On Monday, Macri filed a petition with Buenos Aires Judge María Servini de Cubría – the same magistrate who is investigating human rights abuses committed in Spain during Francisco Franco’s dictatorship – to determine at what time Thursday she believed he will be considered president. He also asked the judge to decide where the ceremony should take place.

Macri, who was elected on November 22, believes that he should be officially declared president after midnight Wednesday and officially take office at noon following his inauguration.

The prosecutor sided with Macri, but Judge Servini de Cubría has not made her final decision.

“It looks like Macri is the one who doesn’t want the president to handover the sash and baton; they were the ones who started this legal fight,” said Wado de Pedro, general secretary of the Office of the Presidency and a negotiator in the transition team.

After the phone conversation, the president posted on her Facebook page that Macri had yelled at her

With tensions between the two factions running high, there is little chance that Argentineans will be able to catch a glimpse of Macri accepting the sash and baton from Fernández de Kirchner, a moment that will see the end of 12 years of “Kirchnerite” governments.

But in Argentina, anything is possible, right up to the last minute.

The spat began when the president and president-elect argued over the location where the handing over of the sash and baton should take place.

Fernández de Kirchner wants the ceremony to be held before Congress, where she accepted the same ceremonial symbols from her husband, the late President Néstor Kirchner.

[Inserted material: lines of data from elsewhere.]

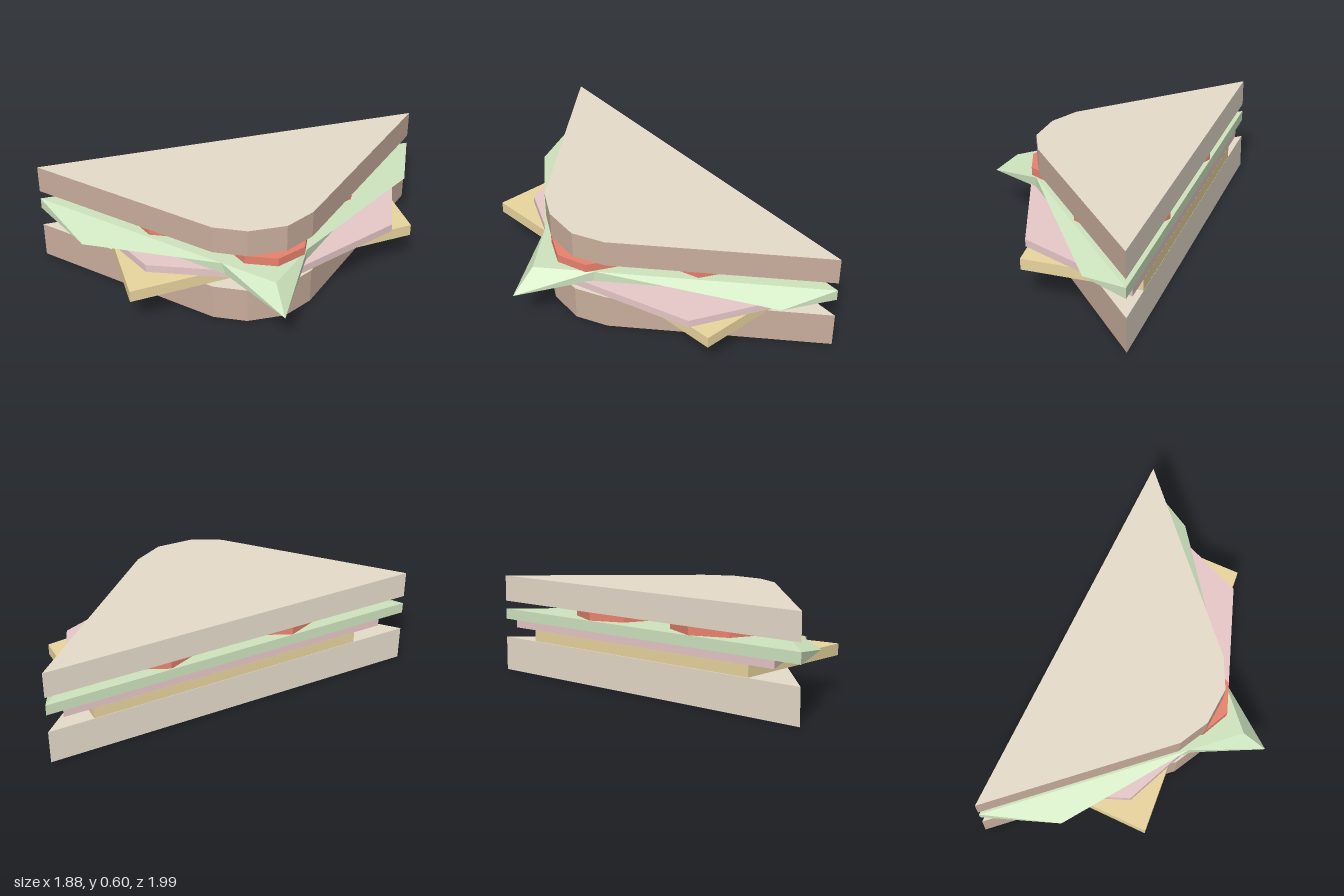
import * as THREE from 'three';

const paint = (color) => {
  const m = new THREE.MeshStandardMaterial({ color, flatShading: true });
  return m;
};

// Horizontal slab with outline [x, z] between heights y0 and y1
function slab(outline, y0, y1) {
  const shape = new THREE.Shape(outline.map(([x, z]) => new THREE.Vector2(x, -z)));
  const geo = new THREE.ExtrudeGeometry(shape, { depth: y1 - y0, bevelEnabled: false });
  return geo.rotateX(-Math.PI / 2).translate(0, y0, 0);
}

// Keeps only the triangles whose normal passes the test
function pick(geo, test) {
  const p = geo.attributes.position, n = geo.attributes.normal, out = [];
  for (let i = 0; i < p.count; i += 3) {
    if (!test(n.getX(i), n.getY(i), n.getZ(i))) continue;
    for (let k = i; k < i + 3; k++) out.push(p.getX(k), p.getY(k), p.getZ(k));
  }
  return fromPositions(out);
}

function fromPositions(list) {
  const geo = new THREE.BufferGeometry();
  geo.setAttribute('position', new THREE.Float32BufferAttribute(list, 3));
  geo.computeVertexNormals();
  return geo;
}

// Folded leaf: flat middle with three drooping points
function lettuceGeometry() {
  const hi = 0.39, lo = 0.325;
  const v = {
    a: [-0.94, hi, 0.65], b: [0.28, hi, 0.65], c: [0.61, hi, 0.65], d: [0.61, hi, 0.31], e: [0.61, hi, -1],
    A: [-0.94, lo, 0.65], L: [-0.52, lo, 0.82], P: [-0.15, lo, 0.65], Q: [0.3, lo, 0.65],
    T: [0.72, 0.265, 0.745],
    R: [0.61, lo, 0.32], S: [0.61, lo, -0.17], M: [0.73, lo, -0.71], E: [0.61, lo, -1],
  };
  const faces = [
    'abc acd ade',             // top
    'aLb bTc cTd dMe',         // drooping flaps
    'aAL LPb PQb bQT',         // front edge
    'TRd RSd SMd MEe',         // side edge
    'eEA eAa',                 // cut edge
    'APL ARQ AER QRT SEM',     // underside
  ].join(' ').split(' ');
  return fromPositions(faces.flatMap((f) => [...f].flatMap((k) => v[k])));
}

export function createModel() {
  const model = new THREE.Group();
  model.name = 'sandwich';
  const add = (parent, name, geo, material) => {
    const mesh = new THREE.Mesh(geo, material);
    mesh.name = name;
    parent.add(mesh);
  };

  // Bread: crust around the rounded corner, crumb on the faces and the diagonal cut
  const crumb = paint(0xe6dccb), crust = paint(0xc9ae9c);
  const breadOutline = [[-0.94, 0.65], [0.22, 0.65], [0.4, 0.585], [0.555, 0.435], [0.61, 0.25], [0.61, -1]];
  const isCrumb = (x, y, z) => Math.abs(y) > 0.5 || x + z < -0.5;
  for (const [name, y0, y1] of [['bottomBread', 0, 0.21], ['topBread', 0.44, 0.6]]) {
    const bread = new THREE.Group();
    bread.name = name;
    const geo = slab(breadOutline, y0, y1);
    add(bread, 'crumb', pick(geo, isCrumb), crumb);
    add(bread, 'crust', pick(geo, (x, y, z) => !isCrumb(x, y, z)), crust);
    model.add(bread);
  }

  // Cheese and ham, both cut along the diagonal
  add(model, 'cheese', slab([[-0.71, 0.405], [-0.085, 0.99], [0.94, -0.34], [0.427, -0.805]], 0.212, 0.28), paint(0xe9d59e));
  add(model, 'ham', slab([[-0.825, 0.528], [-0.11, 0.8], [0.575, 0.49], [0.87, -0.23], [0.545, -0.93]], 0.28, 0.325), paint(0xe8c8c8));

  add(model, 'lettuce', lettuceGeometry(), paint(0xcfe5bf));

  // Tomato slices: eight-sided discs [x, z, radius]
  const tomato = paint(0xe8826e);
  for (const [x, z, r] of [[-0.2, 0.32, 0.31], [0.31, -0.255, 0.285], [0.385, 0.355, 0.235]]) {
    const disc = new THREE.CylinderGeometry(r, r, 0.05, 8).translate(x, 0.415, z);
    add(model, 'tomatoSlice', disc, tomato);
  }
  return model;
}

A congressional ceremony would also guarantee that her supporters are on hand to cheer her on.

For his part, Macri wants the handover at the Casa Rosada presidential palace, where it had traditionally taken place from the time democracy was restored in 1983. The event would an invitation-only affair.

Last weekend, Macri called Fernández de Kirchner to tell her that it was up to him to decide the location.

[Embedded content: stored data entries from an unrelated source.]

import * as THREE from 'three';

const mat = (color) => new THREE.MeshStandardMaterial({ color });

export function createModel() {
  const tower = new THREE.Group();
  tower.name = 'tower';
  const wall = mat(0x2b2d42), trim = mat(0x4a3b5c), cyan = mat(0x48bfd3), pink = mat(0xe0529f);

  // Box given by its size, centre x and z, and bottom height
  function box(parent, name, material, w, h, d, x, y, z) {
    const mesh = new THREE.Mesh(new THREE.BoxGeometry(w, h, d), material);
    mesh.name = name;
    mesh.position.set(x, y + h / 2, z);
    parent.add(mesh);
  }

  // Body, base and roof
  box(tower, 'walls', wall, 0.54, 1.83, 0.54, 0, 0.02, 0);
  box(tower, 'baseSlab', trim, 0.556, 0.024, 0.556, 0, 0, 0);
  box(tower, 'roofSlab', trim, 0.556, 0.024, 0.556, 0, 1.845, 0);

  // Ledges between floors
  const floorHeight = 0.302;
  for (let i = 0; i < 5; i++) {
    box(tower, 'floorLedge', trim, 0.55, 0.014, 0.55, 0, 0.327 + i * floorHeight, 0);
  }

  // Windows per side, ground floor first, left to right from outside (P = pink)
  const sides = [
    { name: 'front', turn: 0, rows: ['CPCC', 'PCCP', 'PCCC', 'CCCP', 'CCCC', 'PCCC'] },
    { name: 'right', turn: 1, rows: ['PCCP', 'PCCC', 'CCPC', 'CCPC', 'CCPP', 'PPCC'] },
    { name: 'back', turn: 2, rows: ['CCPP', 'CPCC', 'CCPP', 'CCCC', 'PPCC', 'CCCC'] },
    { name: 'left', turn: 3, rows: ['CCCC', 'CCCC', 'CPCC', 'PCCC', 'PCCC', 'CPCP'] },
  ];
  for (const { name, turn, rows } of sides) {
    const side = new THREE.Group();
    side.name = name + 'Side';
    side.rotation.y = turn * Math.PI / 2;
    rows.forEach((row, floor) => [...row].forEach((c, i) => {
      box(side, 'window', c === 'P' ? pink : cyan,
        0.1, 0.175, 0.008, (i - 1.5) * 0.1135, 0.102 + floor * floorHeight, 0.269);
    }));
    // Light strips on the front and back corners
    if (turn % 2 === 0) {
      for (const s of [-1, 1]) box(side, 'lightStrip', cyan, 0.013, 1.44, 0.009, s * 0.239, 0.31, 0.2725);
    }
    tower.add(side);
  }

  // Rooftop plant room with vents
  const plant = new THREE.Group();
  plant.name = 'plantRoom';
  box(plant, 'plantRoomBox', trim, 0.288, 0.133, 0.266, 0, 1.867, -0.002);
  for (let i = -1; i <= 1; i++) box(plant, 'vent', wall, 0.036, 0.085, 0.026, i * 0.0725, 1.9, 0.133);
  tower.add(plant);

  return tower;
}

After the phone conversation, the president posted on her Facebook page that Macri had yelled at her – an allegation denied by his transition team, which includes his vice president-elect, Gabriela Michetti.

Notary General of the Republic Natalio Echegaray said the transfer of powers officially takes place when a president is sworn in. This means that the outgoing government organizes the ceremony, he said.

We are going to do what the Constitution tells us,” Fernández de Kirchner told reporters on Monday

Nevertheless, Echegaray said the ceremony “is normally held” at Casa Rosada.

“We are going to do what the Constitution tells us,” Fernández de Kirchner told reporters on Monday.

If no consensus is reached at the 111thhour, Macri said he will ask Supreme Court Chief Justice Ricardo Lorenzetti – a former Kirchner ally who has had confrontations in recent years with the president over judicial decisions – to present him with the sash and baton at Casa Rosada.

This, of course, will leave many Argentineans disappointed over the fact that they never got the chance to see Cristina Fernández de Kirchner handing over the presidency to her biggest political adversary, Mauricio Macri.

English version by Martin Delfín.